This division was formerly called Pteridophyta. The division Filicinpphyta includes a group of primitive vascular plants. The adult plant body in these plants is a sporophyte.
It shows differentiation into true roots, stems and leaves. The stem is mostly herbaceous. Leaves may be smaller or larger. Vascular tissues are present in all the vegetative parts of the plant body. Members of this kingdom include horsetails and ferns
Characteristics of division Filicinophyta
- Have simple vascular tissues.
- Plant body is divided into roots (fibrous), stem (rhizome) and leaves.
- Productive structures are sporangia grow on the underside of the leaves in clusters called sori.
- They grow in damp, shady areas.
- They have large leaves called fronds.
- The sporophyte generation is dominant over the gametophyte generation.
- Have large leaves called fronds.
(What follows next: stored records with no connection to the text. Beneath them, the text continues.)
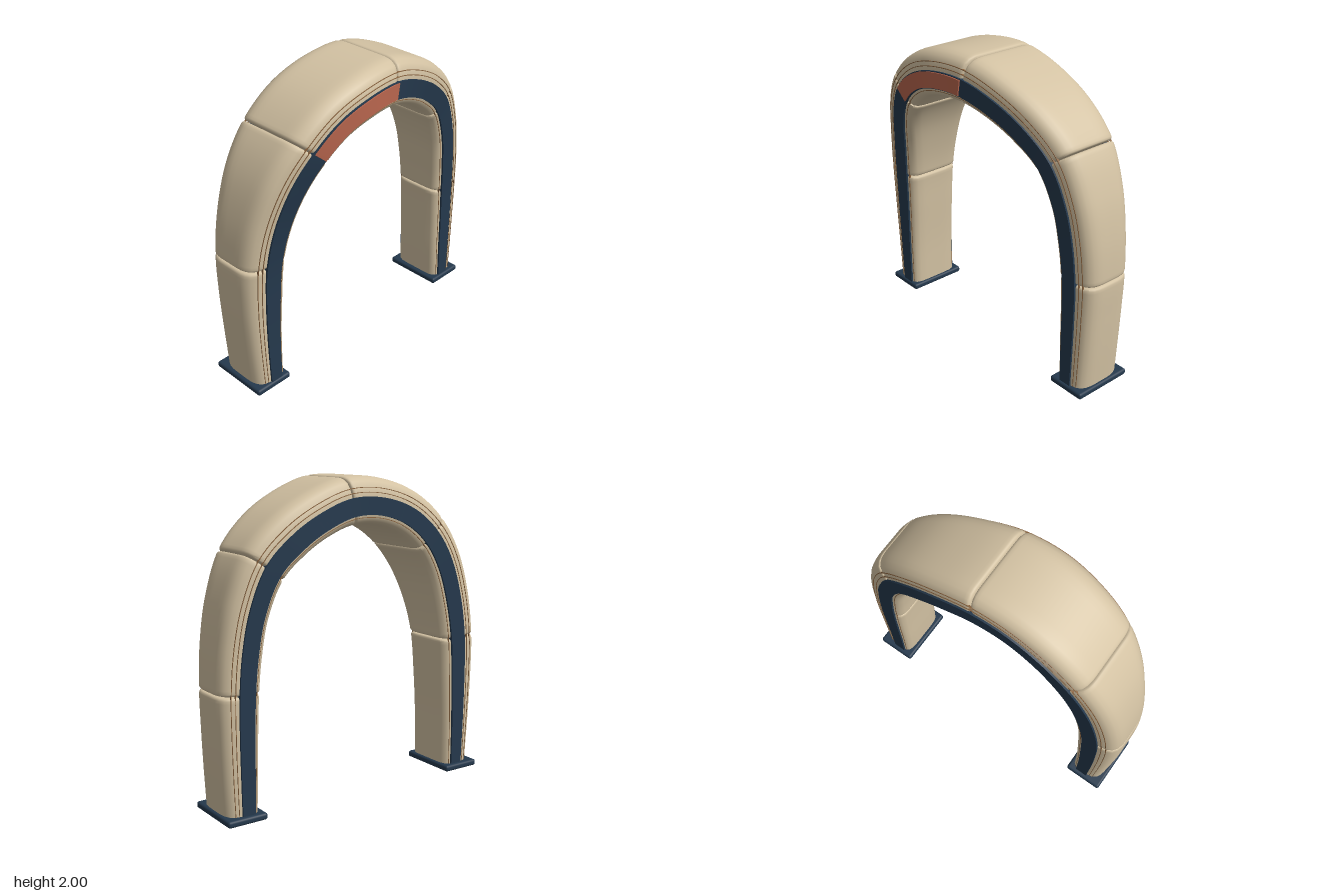
import * as THREE from 'three';
import { toCreasedNormals } from 'three/addons/utils/BufferGeometryUtils.js';
import { RoundedBoxGeometry } from 'three/addons/geometries/RoundedBoxGeometry.js';

const mat = (color) => new THREE.MeshStandardMaterial({ color });
const fabric = mat(0xd3c2a3), navy = mat(0x25394d), coral = mat(0xb9664e), brown = mat(0x8a6440);

// Stations along the arch, from the -x foot over the crown to the +x foot
const outerPts = [
  [-.94, .03], [-.963, .34], [-.98, .63], [-.98, .92], [-.935, 1.22], [-.84, 1.5], [-.69, 1.72],
  [-.47, 1.89], [-.2, 1.98], [.09, 1.99], [.36, 1.905], [.6, 1.77], [.79, 1.58], [.9, 1.32],
  [.955, 1.05], [.975, .77], [.97, .52], [.96, .28], [.945, .03]];
const innerPts = [
  [-.72, .03], [-.715, .34], [-.7, .63], [-.68, .91], [-.635, 1.14], [-.565, 1.35], [-.46, 1.52],
  [-.32, 1.635], [-.15, 1.695], [.04, 1.7], [.22, 1.645], [.39, 1.55], [.55, 1.41], [.645, 1.2],
  [.685, .98], [.705, .765], [.715, .52], [.72, .28], [.73, .03]];
// Front and back depth at each station
const depths = [
  [.095, -.285], [.098, -.285], [.105, -.286], [.12, -.288], [.155, -.29], [.21, -.293], [.262, -.295],
  [.29, -.293], [.305, -.292], [.285, -.302], [.245, -.315], [.2, -.32], [.155, -.315], [.125, -.305],
  [.105, -.295], [.092, -.29], [.09, -.287], [.09, -.285], [.09, -.285]];
const LAST = outerPts.length - 1;
const spline = (pts) => new THREE.CatmullRomCurve3(
  pts.map(([x, y]) => new THREE.Vector3(x, y, 0)), false, 'catmullrom', 0.5);
const outer = spline(outerPts), inner = spline(innerPts), depth = spline(depths);

// Cross-section: [0 inner .. 1 outer, inset from the front or back plane]
const shell = [[0, .16], [0, .11], [.012, .06], [.06, .03], [.16, .013], [.4, .01], [.62, .012],
  [.78, .02], [.89, .038], [.96, .068], [.99, .1], [1, .13], [1, .17]];
function insetAt(a) {
  const i = shell.findIndex((p) => p[0] > a);
  const [p, q] = [shell[i - 1], shell[i]];
  return p[1] + (q[1] - p[1]) * (a - p[0]) / (q[0] - p[0]);
}

// Sweep a closed section along the arch; rows = [station, shrink]
function sweep(rows, section) {
  const pos = [], idx = [];
  let n = 0;
  for (const [u, shrink] of rows) {
    const t = u / LAST;
    const o = outer.getPoint(t), i = inner.getPoint(t), { x: zf, y: zb } = depth.getPoint(t);
    const w = o.distanceTo(i), mid = (zf + zb) / 2;
    const loop = section(zf, zb);
    n = loop.length;
    for (const [a, z] of loop) {
      const p = i.clone().lerp(o, .5 + (a - .5) * (1 - 2 * shrink / w));
      pos.push(p.x, p.y, mid + (z - mid) * (1 - 2 * shrink / (zf - zb)));
    }
  }
  for (let r = 0; r < rows.length - 1; r++) {
    for (let j = 0; j < n; j++) {
      const a = r * n + j, b = r * n + (j + 1) % n;
      idx.push(a, a + n, b, b, a + n, b + n);
    }
  }
  // End caps as fans about the section centre
  [0, rows.length - 1].forEach((r, end) => {
    const c = pos.length / 3, sum = [0, 0, 0];
    for (let j = 0; j < n; j++) for (let k = 0; k < 3; k++) sum[k] += pos[(r * n + j) * 3 + k] / n;
    pos.push(...sum);
    for (let j = 0; j < n; j++) {
      const a = r * n + j, b = r * n + (j + 1) % n;
      idx.push(c, end ? b : a, end ? a : b);
    }
  });
  const g = new THREE.BufferGeometry();
  g.setAttribute('position', new THREE.Float32BufferAttribute(pos, 3));
  g.setIndex(idx);
  return toCreasedNormals(g, 0.7);
}

const evenRows = (u0, u1, n) => Array.from({ length: n + 1 }, (_, i) => [u0 + (u1 - u0) * i / n, 0]);

// Thin slab lying on the front (side 1) or back (side -1) face
function slab(u0, u1, a0, a1, side, top, thick) {
  return sweep(evenRows(u0, u1, Math.ceil((u1 - u0) * 6)), (zf, zb) => {
    const hi = side > 0 ? zf - top : zb + top + thick;
    const lo = side > 0 ? hi - thick : zb + top;
    return [[a0, hi], [a1, hi], [a1, lo], [a0, lo]];
  });
}

export function createModel() {
  const model = new THREE.Group();
  const add = (name, geometry, material) => {
    const m = new THREE.Mesh(geometry, material);
    m.name = name;
    model.add(m);
    return m;
  };

  // Six padded panels with rounded ends at the seams
  const section = (zf, zb) => [
    ...shell.map(([a, d]) => [a, zf - d]),
    ...[...shell].reverse().map(([a, d]) => [a, zb + d])];
  const round = [[.012, .018], [.02, .009], [.04, .003], [.08, 0]];
  for (let k = 0; k < 6; k++) {
    const u0 = k * 3, u1 = u0 + 3;
    const rows = [
      ...round.map(([t, s]) => [u0 + t, k === 0 ? 0 : s]),
      ...evenRows(u0 + .15, u1 - .15, 20),
      ...[...round].reverse().map(([t, s]) => [u1 - t, k === 5 ? 0 : s])];
    add('paddedPanel' + (k + 1), sweep(rows, section), fabric);
  }

  // Dark bands and stitched trim on both faces
  for (const side of [1, -1]) {
    const face = side > 0 ? 'front' : 'back';
    add(face + 'Band', slab(0, LAST, .2, .58, side, 0, .035), navy);
    for (const a of [.14, .66, .76]) {
      add(face + 'Trim', slab(0, LAST, a, a + .014, side, insetAt(a) - .003, .012), brown);
    }
  }

  // Coloured inlay left of the crown
  add('inlay', slab(6, 9, .22, .56, 1, -.008, .02), coral);

  // Foot plates
  for (const x of [-.835, .833]) {
    add('footPlate', new RoundedBoxGeometry(.265, .042, .415, 3, .016), navy).position.set(x, .021, -.103);
  }
  return model;
}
- Reproductive structures grow under fronds in sporangia which occur in clusters called sori.
- Young leaves show a circinate fashion (rolled) (coiled) which uncoils as leaf grows to maturity. E.g. fern plant.
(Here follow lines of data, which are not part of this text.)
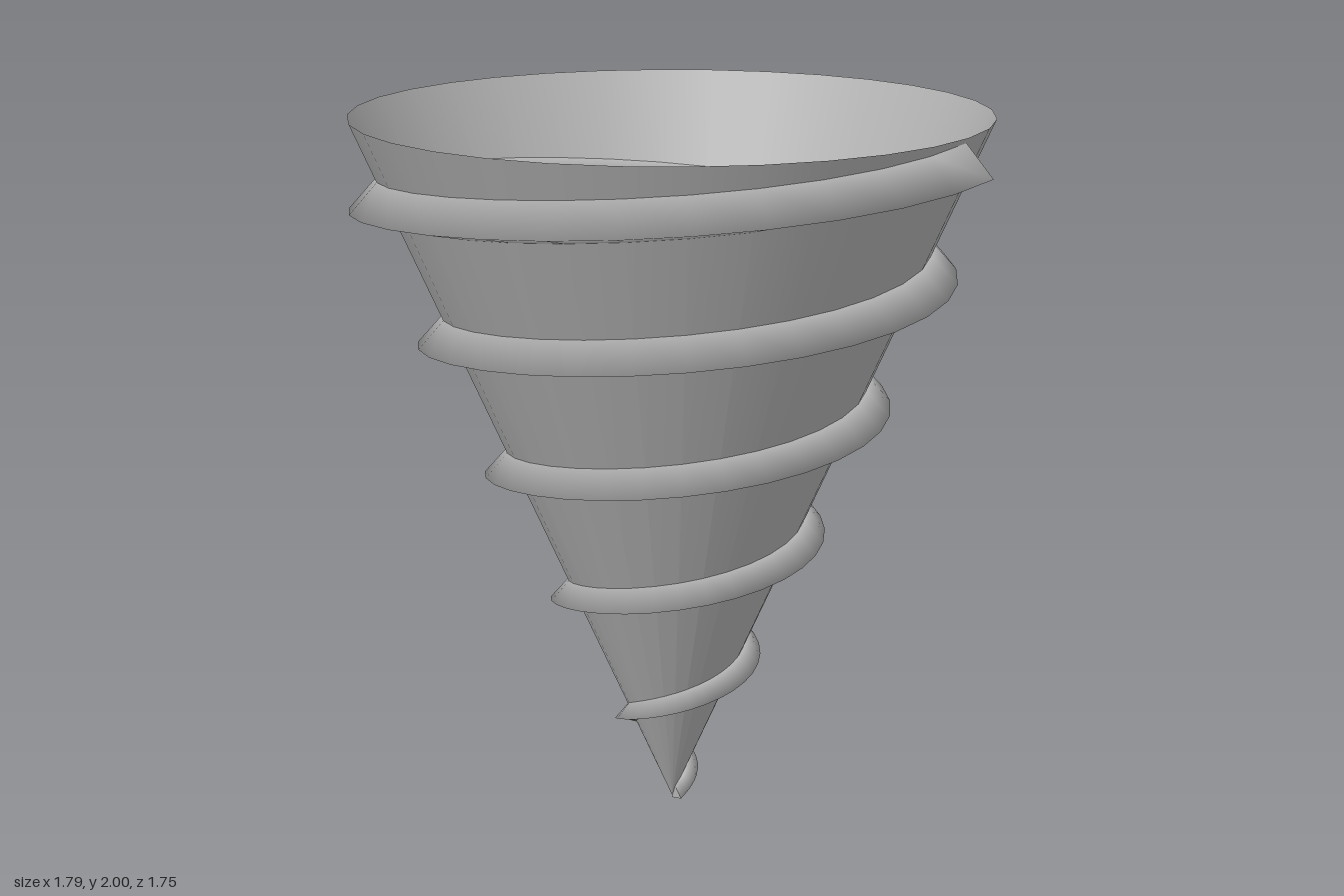
import * as THREE from 'three';

const SIDES = 32;      // facets per turn, shared by shell and thread
const APEX = 0.012;    // height of the tip
const TOP = 2;
const RADIUS = 0.863;  // rim radius
const PITCH = 0.3725;  // rise per turn

const shellRadius = (y) => RADIUS * Math.max(0, y - APEX) / (TOP - APEX);

// Triangular thread swept around the cone, growing with height
function threadGeometry() {
  const positions = [];
  const index = [];
  const first = -1;
  const last = SIDES * 5 + 1;
  const section = (i) => {
    const angle = -i / SIDES * Math.PI * 2;
    const y = 0.0275 + i / SIDES * PITCH;
    const depth = 0.04 + 0.06 * y - 0.011 * y * y;
    const upper = y + 0.75 * depth;
    const lower = Math.max(0, y - 0.27 * depth);
    return [
      [shellRadius(upper) - 0.001, upper],
      [shellRadius(y) + depth, y],
      [shellRadius(lower) - 0.001, lower],
    ].map(([r, h]) => [r * Math.cos(angle), h, r * Math.sin(angle)]);
  };
  for (let i = first; i <= last; i++) positions.push(...section(i).flat());
  for (let i = 0; i < last - first; i++) {
    for (let j = 0; j < 3; j++) {
      const a = i * 3 + j;
      const b = i * 3 + (j + 1) % 3;
      index.push(a, b, b + 3, a, b + 3, a + 3);
    }
  }
  // End caps with their own corners
  for (const [i, flip] of [[first, true], [last, false]]) {
    const n = positions.length / 3;
    positions.push(...section(i).flat());
    index.push(...(flip ? [n + 2, n + 1, n] : [n, n + 1, n + 2]));
  }
  const geometry = new THREE.BufferGeometry();
  geometry.setAttribute('position', new THREE.Float32BufferAttribute(positions, 3));
  geometry.setIndex(index);
  geometry.computeVertexNormals();
  return geometry;
}

export function createModel() {
  const group = new THREE.Group();
  group.name = 'threadedCone';

  const grey = new THREE.MeshStandardMaterial({ color: 0xb4b4b4, side: THREE.DoubleSide });
  grey.name = 'grey';

  // Hollow cone, open at the top
  const profile = [new THREE.Vector2(0, APEX), new THREE.Vector2(RADIUS, TOP)];
  const shell = new THREE.Mesh(new THREE.LatheGeometry(profile, SIDES), grey);
  shell.name = 'coneShell';

  const thread = new THREE.Mesh(threadGeometry(), grey);
  thread.name = 'spiralThread';

  group.add(shell, thread);
  group.position.set(-0.035, 0, -0.012);
  return group;
}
Economic importance of Bryophyta and Filicinophyta
- Used in decoration (Filicinophyta)
- Gives out oxygen which is inhaled by animals (both)
- Used as cover plants to prevent soil erosion (both)
- Fertilize the soil after death and decay.
The Structure of Ferns
Most ferns produce spores on the underside or margin of their leaves. Like seed plants, ferns have stems with a vascular system for efficient transport of water and food. Ferns also have leaves, known technically as megaphylls, with a complex system of branched veins.
In general, ferns consist of the following structures:
The frond is the “leaf” of a fern. It is divided into two main parts, the stipe (leaf stalk or petiole)and the blade (the leafy expanded portion of the frond).
Rhizomes would be comparable to “stems” in the flowering plants. Fronds arise from the rhizome. In some epiphytic ferns (ferns that grow on trees) and in terrestrial creeping ferns the rhizome roams widely and is quite visible.
The rhizome contains the conducting tissues (xylem and phloem) and the strengthening tissues (sclerenchyma fibres). The conducting tissue, known as the vascular bundle, carries the water, minerals, and nutrients throughout the plant.
Roots are formed from the rhizomes or sometimes from the stipe. The roots usually do not divide once they grow from the rhizome. Tree fern roots grow down from the crown and help thicken and strengthen the trunk. The roots anchor the plant to the ground and absorb water and minerals.
The sporangia are the reproductive structures of the ferns and fern allies. They produce the dust like spores that are the “seeds” by which ferns are propagated. Several sporangia grouped together are called a sorus. Most ferns have their sporangia on the underside of the frond, arranged in an organized pattern usually associated with veins in the pinnule (leaf).
The “seeds” of the ferns and fern allies are called spores. Normally they are formed in groups of four. Spores contain oil droplets and sometimes chlorophyll in their nucleus.
Advantages and Disadvantages of Ferns
Advantages of ferns
- Some ferns are edible and hence serve as a source of food.
- They provide nutrients to the soil to improve soil fertility.
- They cover the soil and prevent soil erosion.
- They are used as decoration materials.
Disadvantages of ferns
- They harbour dangerous organisms like snakes and insects.
- Some ferns are poisonous when eaten.